November 22nd, 2013

When things don’t work, something is wrong.  Something got screwed up, or someone made a
mistake of judgment, or of the heart. Maybe it wasn’t a good idea from the beginning, ill conceived.

When a relationship ends, everyone you know or who knows you, eventually find out. Some are not surprised, but some are just shocked. You were such a great couple, are we next?

So you need to have an explanation. Sometimes it is a different explanation for family, verses
your friends. And when you get to start dating, a whole new explanation may be in play.

You tell people what happened and why it didn’t work. While sometimes both sides take the high
road, and say it just didn’t work out, more often the low road get visited, and sometimes right from the start.

The low road takes you nowhere, but your emotions will not let you change lanes. It is our
nature to see things mostly from our own perspective and in our mind there are things that are just right and wrong.

Most of your friends and family are going to be supportive,“you’re right he was a _____”. So you get reinforcements to help you believe in your version of the truth.

In my law practice, I mostly hear the low road versions of their spouse. He/she is a control
freak, is selfish, is cheap and sometimes just plain crazy. These people can be very pursuasive that the share of the blame is about 10% them and 90% the other. By the time they come to my office they are convinced.

When I was a younger lawyer, I was often relieved to hear these stories because it is a lot better to represent the party in the right.

But after seeing the truth attempted to be determined in a court of law, you realize that truth
is a very illusive commodity.

So when these 90/10 stories get repeated, you begin to do your own discounting of those odds.
How could a person that one marries and commits to be with for a lifetime, turn out to be that bad? People can change, no doubt, but odds are we get a little better over time.

But living together for most of a lifetime is not easy, and for some it just doesn’t work. And while splitting up and making a change is difficult, it is at least the reality of our times, as more people are getting divorced in this country now than ever.

Divorce is hard and can be expensive, not just financially but emotionally. The key to getting
through the process is to manage both of these elements, and they are so related. The most expensive divorces are those where the emotions take center stage, supported by the blame game.

The key to divorce is simple, get it over with, and get on with your life. The key to the key, is to leave the blame game tucked away.

It is hard to fully understand the true dynamics of relationship gone bad, and it becomes a bit clearer when you are on the other side of it.  So why bother taking a firm position early on? Give the other person some benefit of a doubt. A doubt you should have about your version of the truth.

Most judges will tell you that they have seen very few 90/10 case, as most are even odds. But you probably have some good points to make about the other person’s faults. You know them better than anyone else.

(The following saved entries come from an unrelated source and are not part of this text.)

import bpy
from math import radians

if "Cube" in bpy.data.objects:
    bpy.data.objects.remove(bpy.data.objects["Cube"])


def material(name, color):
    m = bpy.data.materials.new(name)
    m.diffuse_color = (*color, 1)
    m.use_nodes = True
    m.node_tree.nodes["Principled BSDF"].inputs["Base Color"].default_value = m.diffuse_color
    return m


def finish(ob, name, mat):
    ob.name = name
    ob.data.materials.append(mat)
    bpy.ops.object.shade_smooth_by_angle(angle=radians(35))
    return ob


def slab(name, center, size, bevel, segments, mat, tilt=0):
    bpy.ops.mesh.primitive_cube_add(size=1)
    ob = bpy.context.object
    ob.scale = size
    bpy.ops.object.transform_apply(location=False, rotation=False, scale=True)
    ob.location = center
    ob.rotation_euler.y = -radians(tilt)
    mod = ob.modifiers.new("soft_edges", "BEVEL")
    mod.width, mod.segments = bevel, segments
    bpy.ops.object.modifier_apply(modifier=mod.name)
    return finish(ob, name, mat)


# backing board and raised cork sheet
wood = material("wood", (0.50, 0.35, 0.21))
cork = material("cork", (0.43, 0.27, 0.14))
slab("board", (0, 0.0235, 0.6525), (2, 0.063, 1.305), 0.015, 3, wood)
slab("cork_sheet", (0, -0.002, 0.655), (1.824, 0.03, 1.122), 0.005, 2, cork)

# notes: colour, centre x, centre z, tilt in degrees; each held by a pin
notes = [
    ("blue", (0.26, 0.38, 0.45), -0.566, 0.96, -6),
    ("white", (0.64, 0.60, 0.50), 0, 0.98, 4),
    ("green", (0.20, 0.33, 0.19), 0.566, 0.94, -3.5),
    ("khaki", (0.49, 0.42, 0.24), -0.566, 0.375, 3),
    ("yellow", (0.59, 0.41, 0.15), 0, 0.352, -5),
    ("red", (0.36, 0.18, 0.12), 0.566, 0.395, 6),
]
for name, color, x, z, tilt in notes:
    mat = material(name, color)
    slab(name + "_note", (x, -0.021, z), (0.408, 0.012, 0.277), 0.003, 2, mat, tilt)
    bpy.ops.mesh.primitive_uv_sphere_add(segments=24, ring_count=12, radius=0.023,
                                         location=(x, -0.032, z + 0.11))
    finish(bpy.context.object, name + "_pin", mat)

But accept a truism that you might lack clear insight in your own foibles. While you may not be capable of being one of those high road couples, at least be middle road riders.